Tuesday, May 31, 2016

Do they know what they are signaling?

It is not uncommon for many in the top twenty, ten, one percent of the population, to spend much time and effort signaling that they are not just wealthier but brighter, more morally rectitudinous, wiser, and generally superior to the hoi polloi. Among economist and others, this is known as virtue signaling and there are many forms.

It is not for everyone. Indeed, The Millionaire Next Door by Thomas J. Stanley reveals that the great majority of the wealthy and successful keep a remarkably low profile. They spend their money carefully but are often intensely involved in their community where their contributions can have immediate effect.

Then there are the splashy few who are intensely committed to using the media to highlight a perceived problem or who are very eager for the government to use its coercive powers to deprive one group of citizens in order to solve the perceived problems of another group. This pathological altruism is often catastrophic and harmful, based on its prioritization of emotionalism over actual knowledge,

As a consequence, the virtue signalers end up signaling something entirely different than they intended, often feeding quite negative perceptions of them and their motives.

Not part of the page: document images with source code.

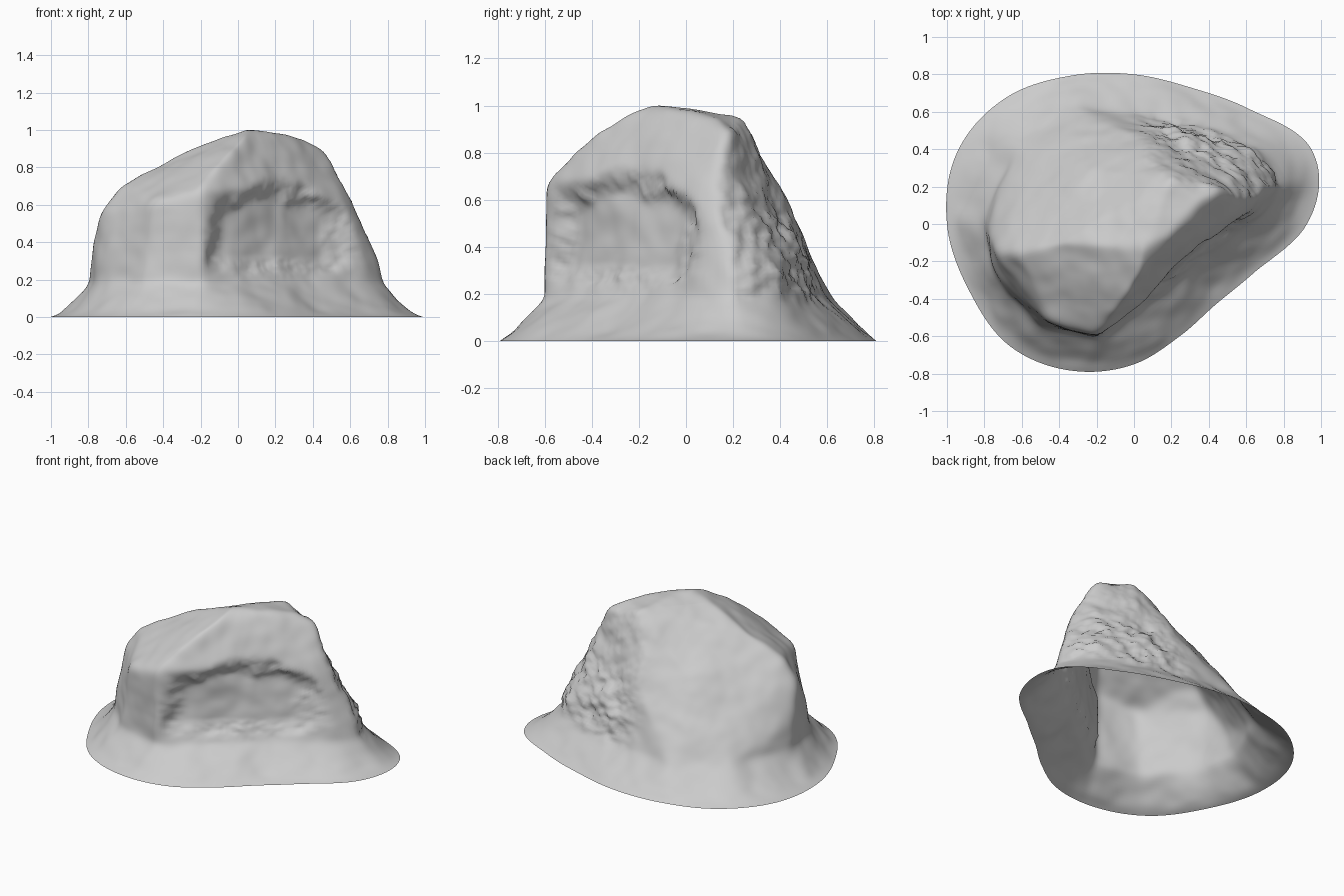
import bpy, bmesh, math
from mathutils import Vector, noise
from mathutils.bvhtree import BVHTree

if "Cube" in bpy.data.objects:
    bpy.data.objects.remove(bpy.data.objects["Cube"])

SEG, SKIRT, RISE = 200, 14, 70      # angular steps, skirt rings, body rings
BASE_Z = 0.18                       # height where the skirt meets the boulder

# Footprint of the boulder and the facet corners above it
foot = [(-.8, .02), (-.75, -.28), (-.51, -.54), (-.2, -.61), (0, -.5), (.69, .04),
        (.79, .2), (.65, .42), (.3, .54), (-.3, .62), (-.64, .42)]
corners = [(-.79, -.05, .4), (-.75, -.15, .56), (-.62, -.15, .71), (-.4, -.1, .83),
           (-.1, -.12, .96), (.05, -.14, 1.01), (.2, -.06, .98), (.36, .13, .95), (.2, .23, .95),
           (.47, .18, .89), (.26, .37, .72), (0, .48, .5), (-.25, .3, .63),
           (-.2, -.6, .67), (-.45, -.52, .61), (-.1, -.47, .82), (-.03, -.37, .9), (.03, -.27, .96),
           (-.02, -.48, .7), (.53, .03, .68), (.63, .16, .64), (.73, .2, .4)]
# Radius of the skirt's ground outline every 22.5 degrees
ground = [.925, 1.03, .87, .79, .8, .86, .96, 1.02, 1.0, .95, .93, .85, .75, .647, .613, .69]


def step(a, b, x):
    t = max(0, min(1, (x - a) / (b - a)))
    return t * t * (3 - 2 * t)


def ground_radius(a):
    """Smooth interpolation of 1/r, which keeps straight edges straight."""
    f = a / (2 * math.pi) * 16
    i, t = int(f), f - int(f)
    p0, p1, p2, p3 = (1 / ground[(i + k) % 16] for k in (-1, 0, 1, 2))
    return 1 / (p1 + .5 * t * (p2 - p0 + t * (2*p0 - 5*p1 + 4*p2 - p3 + t * (3*(p1 - p2) + p3 - p0))))


def hollow(p):
    """Strength of the scooped recess in the front right wall."""
    u, w = p.x * .775 + p.y * .632, p.x * .632 - p.y * .775
    wob = .06 * noise.noise(p * 5)
    lid = .76 - .55 * (u + .02) ** 2          # arched upper rim
    return (step(-.53, -.33, u + wob) * step(-.56, -.3, -u + wob) * step(.14, .34, p.z)
            * step(-lid, .18 - lid, -p.z + wob) * step(.1, .27, w))


# Faceted hull that the boulder is sampled from
hull = bmesh.new()
for x, y in foot:
    for z in (0, BASE_Z):
        hull.verts.new((x, y, z))
for c in corners:
    hull.verts.new(c)
bmesh.ops.convex_hull(hull, input=list(hull.verts))
tree = BVHTree.FromBMesh(hull)
centre = Vector((0, 0, BASE_Z))


def hull_point(a, e):
    d = Vector((math.cos(a) * math.cos(e), math.sin(a) * math.cos(e), math.sin(e)))
    hit = tree.ray_cast(centre, d)[0]
    return hit if hit else centre + d * .75


# Rings: skirt from the ground up, then boulder up to the crown
angles = [2 * math.pi * i / SEG for i in range(SEG)]
rings = []
for k in range(SKIRT):
    t = k / SKIRT
    ring = []
    for a in angles:
        r = ground_radius(a)
        out, b = Vector((r * math.cos(a), r * math.sin(a), 0)), hull_point(a, 0)
        p = out.lerp(b, t)
        p.z = BASE_Z * t ** (1 + .5 * math.cos(a) ** 2)
        ring.append(p)
    rings.append(ring)
for k in range(RISE):
    rings.append([hull_point(a, math.pi / 2 * k / RISE) for a in angles])

bm = bmesh.new()
vr = [[bm.verts.new(p) for p in ring] for ring in rings]
top = bm.verts.new(hull_point(0, math.pi / 2))
for lo, hi in zip(vr, vr[1:]):
    for i in range(SEG):
        j = (i + 1) % SEG
        bm.faces.new((lo[i], lo[j], hi[j], hi[i]))
for i in range(SEG):
    bm.faces.new((vr[-1][i], vr[-1][(i + 1) % SEG], top))

# Soften the facets, then scoop the recess and dish the back right slope
upper = [v for ring in vr[1:] for v in ring] + [top]
for _ in range(7):
    bmesh.ops.smooth_vert(bm, verts=upper, factor=.5, use_axis_x=True, use_axis_y=True, use_axis_z=True)
scoop = {}
for v in upper:
    p = v.co.copy()
    m = scoop[v] = hollow(p)
    v.co += Vector((-.632, .775, 0)) * .07 * m
    dish = step(.25, .4, p.x * .45 + p.y * .89) * step(.05, .25, p.x) * step(.35, .55, p.z) * step(-.9, -.72, -p.z)
    v.co += Vector((-.4, -.8, -.2)) * .035 * dish

# Rock texture: crumbly back right face and recess rim, gentle elsewhere
bm.normal_update()
moves = []
for v in upper:
    p, n = v.co.copy(), v.normal
    back = step(.35, .7, n.x * .45 + n.y * .89) * step(-.1, .3, p.x) * step(.12, .25, p.z)
    back *= .35 + .65 * step(-.7, -.45, -p.z)
    rim = 4 * scoop[v] * (1 - scoop[v]) * step(.18, .3, p.z)
    q = Vector((p.x * 10, p.y * 10, p.z * 13))
    rough = noise.noise(q) + .6 * noise.noise(q * 2.3) + .3 * noise.noise(q * 4.5)
    fade = step(0, .05, p.z)
    moves.append(n * fade * (.014 * noise.noise(p * 4.5) + .005 * noise.noise(p * 11)
                             + (.024 * back + .014 * rim) * rough))
for v, m in zip(upper, moves):
    v.co += m
for v in bm.verts:
    v.co.z = max(0, v.co.z)

mesh = bpy.data.meshes.new("boulder")
bm.to_mesh(mesh)
bm.free()
hull.free()
boulder = bpy.data.objects.new("boulder", mesh)
bpy.context.collection.objects.link(boulder)
for poly in mesh.polygons:
    poly.use_smooth = True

A recent example is that of the Google doodles. As you might be aware, Google often places drawings on their beautifully clean homepage. The background is here.
Doodles are the fun, surprising, and sometimes spontaneous changes that are made to the Google logo to celebrate holidays, anniversaries, and the lives of famous artists, pioneers, and scientists.
A harmless enough idea. It is the choices, execution and unintended conjunctions which can create problems. Google is eliciting an increasing level of concern in many circles. We know that they frequently adjust their algorithms to yield "better" search results. No issue in that other than what constitutes "better." We know that they have experimented with how to change views on hot topics but they declare that they do not use the knowledge gained from those experiments to influence elections. There are no particular reasons that these assurances bring to mind Shakespeare's funeral oration by Anthony of Caesar.
For Brutus is an honourable man;
So are they all, all honourable men--
No reason other than life experience.

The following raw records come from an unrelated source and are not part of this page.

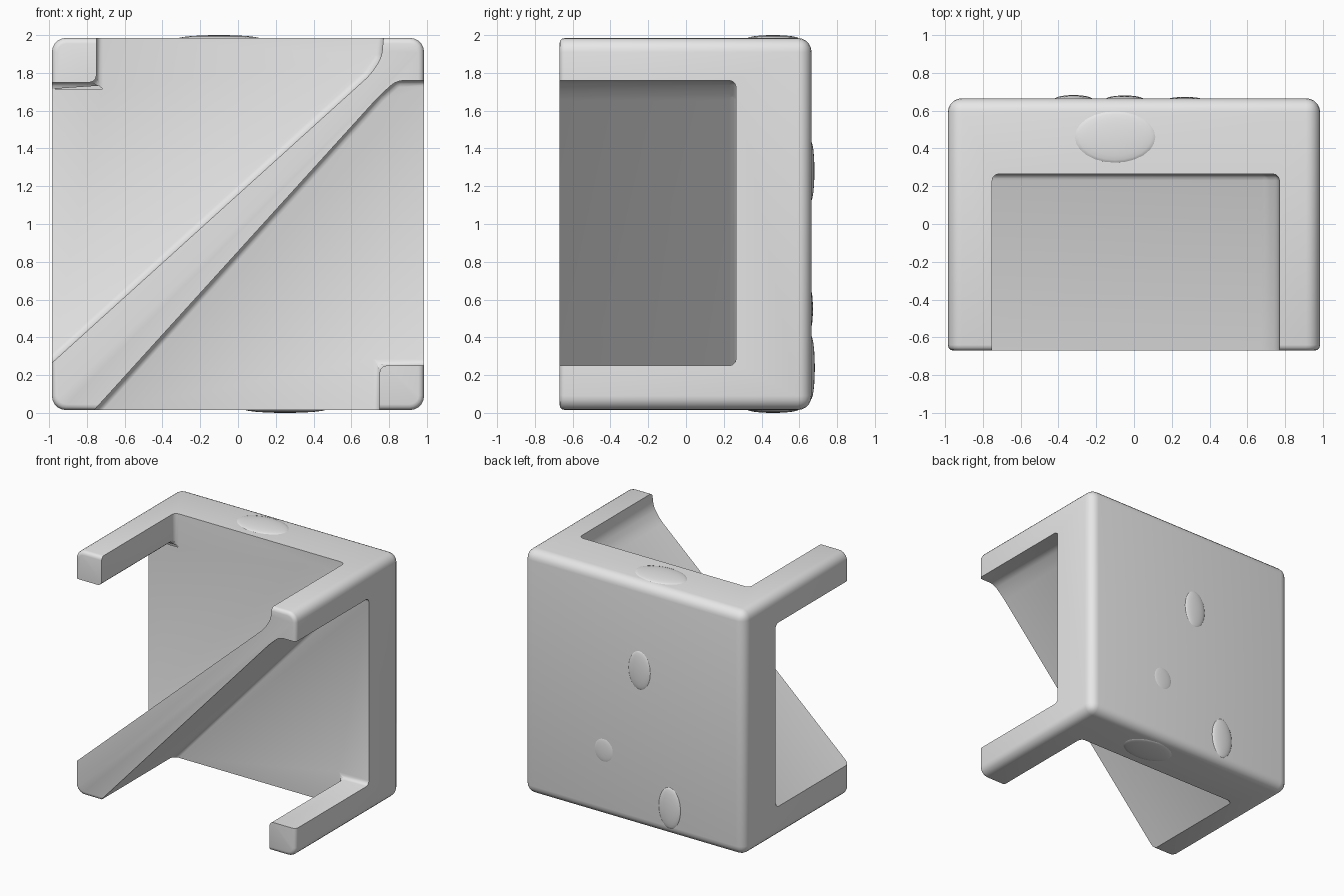
import bpy, bmesh

if "Cube" in bpy.data.objects:
    bpy.data.objects.remove(bpy.data.objects["Cube"])

grey = bpy.data.materials.new("plain_grey")
grey.diffuse_color = (0.8, 0.8, 0.8, 1)
grey.use_nodes = True
grey.node_tree.nodes["Principled BSDF"].inputs["Base Color"].default_value = grey.diffuse_color


def make_object(name, bm):
    bmesh.ops.recalc_face_normals(bm, faces=bm.faces[:])
    mesh = bpy.data.meshes.new(name)
    bm.to_mesh(mesh)
    bm.free()
    mesh.materials.append(grey)
    ob = bpy.data.objects.new(name, mesh)
    bpy.context.collection.objects.link(ob)
    return ob


def smooth(ob, angle=0.6):
    bpy.ops.object.select_all(action='DESELECT')
    ob.select_set(True)
    bpy.context.view_layer.objects.active = ob
    bpy.ops.object.shade_smooth_by_angle(angle=angle)


def rounded_block(name, lo, hi, radius, front_radius):
    """Block with soft edges and a tighter rounding around the front."""
    bm = bmesh.new()
    bmesh.ops.create_cube(bm, size=1)
    for v in bm.verts:
        v.co = [(a + b) / 2 + c * (b - a) for a, b, c in zip(lo, hi, v.co)]

    def on_front(e):
        return all(v.co.y < lo[1] + 1e-4 for v in e.verts)

    bmesh.ops.bevel(bm, geom=[e for e in bm.edges if not on_front(e)],
                    offset=radius, segments=5, profile=0.5, affect='EDGES')
    bmesh.ops.bevel(bm, geom=[e for e in bm.edges if on_front(e)],
                    offset=front_radius, segments=3, profile=0.5, affect='EDGES')
    return make_object(name, bm)


def prism_cutter(name, profile, y0, y1, radius):
    """Front profile (x, z) pushed along y, with rounded edges."""
    bm = bmesh.new()
    face = bm.faces.new([bm.verts.new((x, y0, z)) for x, z in profile])
    out = bmesh.ops.extrude_face_region(bm, geom=[face])
    for v in out["geom"]:
        if isinstance(v, bmesh.types.BMVert):
            v.co.y = y1
    bmesh.ops.recalc_face_normals(bm, faces=bm.faces[:])
    bmesh.ops.bevel(bm, geom=bm.edges[:], offset=radius, segments=3,
                    profile=0.5, affect='EDGES', clamp_overlap=True)
    ob = make_object(name, bm)
    ob.hide_render = True
    ob.hide_set(True)
    return ob


# One block holds the back panel, four corner legs and the diagonal wall
body = rounded_block("panel_with_legs", (-0.985, -0.67, 0.015),
                     (0.985, 0.665, 1.985), 0.075, 0.03)

# Open space above the diagonal wall, leaving the upper left leg
upper = prism_cutter("upper_space", [
    (-1.3, -0.02), (0.70, 1.79), (0.76, 1.88), (0.80, 2.3),
    (-0.75, 2.3), (-0.75, 1.75), (-1.3, 1.75)], -1.2, 0.265, 0.035)

# Open space below the diagonal wall, leaving the lower right leg
lower = prism_cutter("lower_space", [
    (-1.02, -0.27), (0.75, 1.68), (0.84, 1.76), (1.3, 1.76),
    (1.3, 0.25), (0.75, 0.25), (0.75, -0.27)], -1.2, 0.265, 0.035)

for cutter in (upper, lower):
    mod = body.modifiers.new(cutter.name, 'BOOLEAN')
    mod.operation = 'DIFFERENCE'
    mod.solver = 'EXACT'
    mod.object = cutter
    bpy.context.view_layer.objects.active = body
    bpy.ops.object.modifier_apply(modifier=mod.name)
for cutter in (upper, lower):
    bpy.data.objects.remove(cutter)
smooth(body)

# Shallow surface bumps: centre and half sizes
bumps = [
    ((-0.05, 0.66, 1.28), (0.10, 0.02, 0.16)),
    ((0.27, 0.66, 0.55), (0.09, 0.012, 0.10)),
    ((-0.32, 0.66, 0.24), (0.10, 0.022, 0.17)),
    ((-0.10, 0.46, 1.98), (0.22, 0.14, 0.02)),
    ((0.25, 0.46, 0.02), (0.22, 0.14, 0.02)),
]
for i, (centre, size) in enumerate(bumps):
    bm = bmesh.new()
    bmesh.ops.create_uvsphere(bm, u_segments=24, v_segments=12, radius=1)
    for v in bm.verts:
        v.co = [c + s * p for c, s, p in zip(centre, size, v.co)]
    smooth(make_object(f"surface_bump_{i + 1}", bm), 3.0)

Some are concerned that Google has become the latest in a long line of outside revolutionaries (Don't be Evil) to go over to the dark side and become crony capitalists by currying regulatory favor from the established powers-that-be. A concern that is fanned by the 427 visits by Google executives to the White House, the several dozens of White House and Congressional insiders who have taken executive positions with Google and the couple of dozen Google executives who have been given leaves of absence to serve in the Administration. Again,
For Google is an honourable man;
So are they all, all honourable men--
I am sure.

One of the common themes among critics is that we have the worst political class in generations in cahoots with the most hypocritical elite in a long time. A group together that are both alienated from the great majority of Americans and condescending, dismissive and unconcerned with the welfare and well-being of America and Americans. A little bit of an exaggeration I think, but an argument that is relatively easily made, particularly given the virtue signaling proclivities of the self-anointed.

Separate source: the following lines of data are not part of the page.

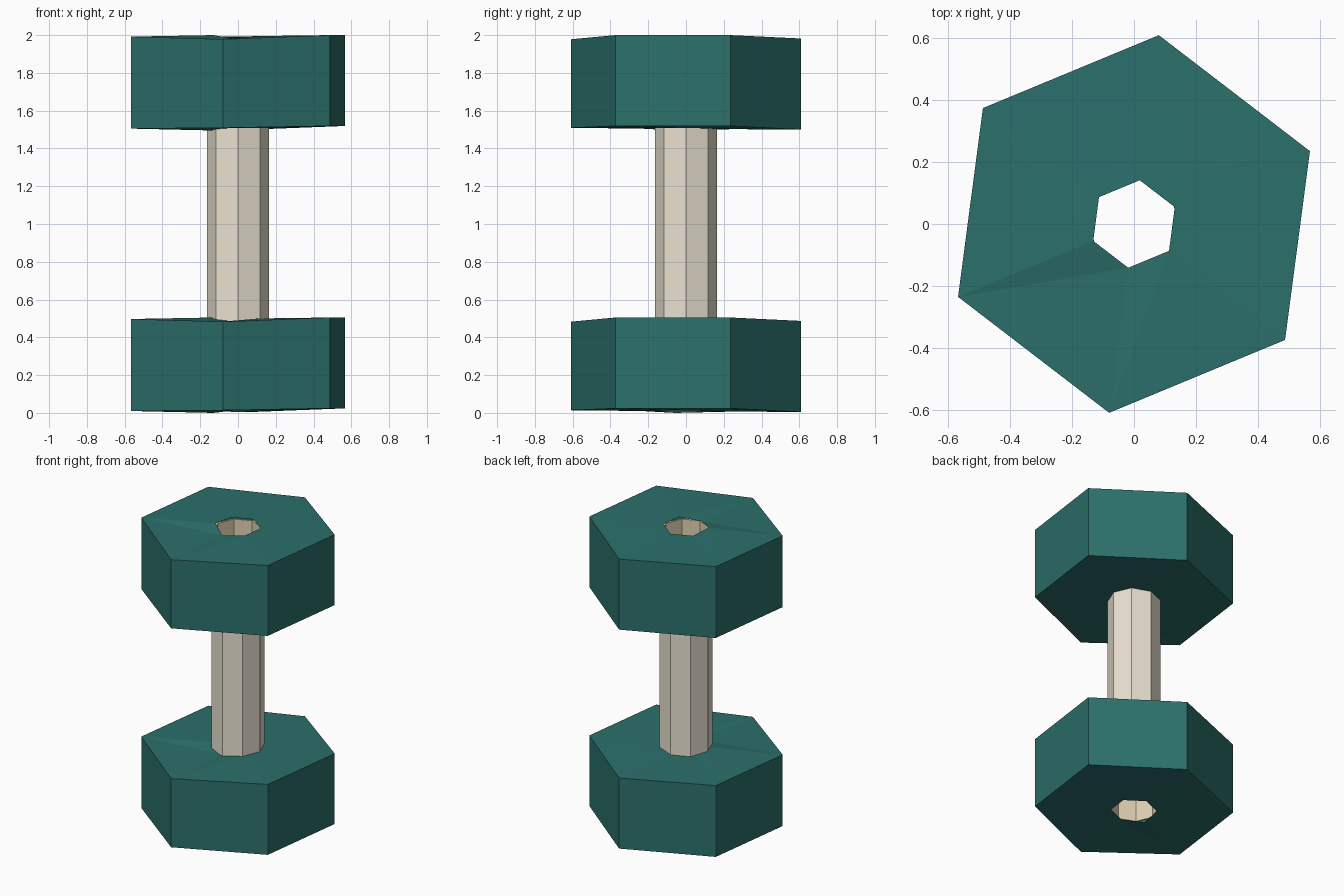
import bpy, bmesh
from math import cos, sin, radians

if "Cube" in bpy.data.objects:
    bpy.data.objects.remove(bpy.data.objects["Cube"])


def material(name, rgb):
    m = bpy.data.materials.new(name)
    m.diffuse_color = (*rgb, 1)
    m.use_nodes = True
    m.node_tree.nodes["Principled BSDF"].inputs["Base Color"].default_value = m.diffuse_color
    return m


def finish(bm, name, mats):
    bm.normal_update()
    me = bpy.data.meshes.new(name)
    bm.to_mesh(me)
    bm.free()
    ob = bpy.data.objects.new(name, me)
    bpy.context.collection.objects.link(ob)
    for m in mats:
        me.materials.append(m)
    return ob


def ring(bm, sides, phase, r, heights):
    return [bm.verts.new((r * cos(radians(phase + 360 * i / sides)),
                          r * sin(radians(phase + 360 * i / sides)), h))
            for i, h in enumerate(heights)]


teal = material("teal_coating", (0.024, 0.16, 0.147))
bone = material("bone_grip", (0.82, 0.76, 0.64))
tan = material("tan_bore", (0.76, 0.64, 0.45))

# slightly uneven cast heights at the six corners and six hole corners
OUTER_TOP = [0.505, 0.487, 0.497, 0.497, 0.483, 0.505]
OUTER_BOT = [0.024, 0.005, 0.01, 0.01, 0.014, 0.024]
HOLE_TOP = [0.50, 0.498, 0.498, 0.505, 0.486, 0.50]
HOLE_BOT = [0.012, 0.008, 0.008, 0.0, 0.013, 0.013]


def weight(name, z0):
    bm = bmesh.new()
    ot, ob, ht, hb = [ring(bm, 6, 22.5, r, [z0 + h for h in hs])
                      for r, hs in ((0.613, OUTER_TOP), (0.613, OUTER_BOT),
                                    (0.142, HOLE_TOP), (0.142, HOLE_BOT))]
    for i in range(6):
        j = (i + 1) % 6
        # side panel, then ring-shaped top and bottom caps
        bm.faces.new((ob[i], ob[j], ot[j], ot[i]))
        bm.faces.new((ot[i], ot[j], ht[j]))
        bm.faces.new((ot[i], ht[j], ht[i]))
        bm.faces.new((ob[j], ob[i], hb[j]))
        bm.faces.new((hb[j], ob[i], hb[i]))
    return finish(bm, name, [teal])


weight("lower_weight", 0.0)
weight("upper_weight", 1.495)

# eight-sided pipe running through both weights, with a tan bore
bm = bmesh.new()
loops = [ring(bm, 8, 0, r, [z] * 8)
         for r, z in ((0.165, 0.02), (0.165, 1.975), (0.151, 1.975), (0.151, 0.02))]
for k in range(4):
    a, b = loops[k], loops[(k + 1) % 4]
    for i in range(8):
        j = (i + 1) % 8
        f = bm.faces.new((a[i], a[j], b[j], b[i]))
        f.material_index = 1 if k else 0
finish(bm, "handle", [bone, tan])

Google had a doodle on May 19th, commemorating the 95th birthday of Yuri Kochiyama, a little known and controversial political activist.

Those who are proponents of strong criticism of the USA and its many failings see Kochiyama as a civil rights icon. Virtually no one else is even aware of her. For those who do become aware, most would describe her as a communist, racist, Anti-American and/or Islamic terrorist. With more or less good grounds for all those accusations. The Washington Post, reporting on the Google Doodle controversy, tried to put the best gloss they could on this exercise in elitist virtue signaling (see, we are so open minded, we even celebrate the birthday of those who hate America), but ended their report with an anemic:
She lived a long and complicated, deeply political life.
Well, yes, there's that. If by "deeply complicated political life" we mean hateful, destructive, etc. Brings to mind George Orwell's comment in Notes on Nationalism in 1945,
One has to belong to the intelligentsia to believe things like that: no ordinary man could be such a fool.
The average American has an atavistic aversion to all concentrations of power and self-ennoblement, of which virtue signaling is so often a symptom. They know what the elite think of them and sense how estranged the self-anointed are from the beliefs of the citizenry. Not just estrangement but revulsion on the part of the elite to anything that smacks of the masses.

On May 19th, Google celebrates a political activist who's long life was spent reviling America. On May 30th, Memorial Day, we officially honor those who gave their lives in service of America. Google celebrates this holiday, and the service of the 22 million living veterans with this doodle.

Click to enlarge. Really enlarge.

No doodle, just a footnoted flag with a yellow ribbon. It is something, but understated. Apparently this is a long established policy, of sorts, on the part of Google. I see a google forum discussion back in 2011 complaining about the lack of recognition of Memorial Day.

So the contrast is between a virtually forgotten, deeply divisive, highly questionable political activist who gets the banner treatment on May 19th and nearly no acknowledgment 11 days later on a national holiday to memorialize the 1.1 million Americans who have given their lives in all our wars for their fellow Americans.

I am sure there is a logic in there somewhere on the part of Google but it sure comes across as intellectual virtue signaling on the one hand and dismissive disdain of the common man's patriotism on the other.

No comments:

Post a Comment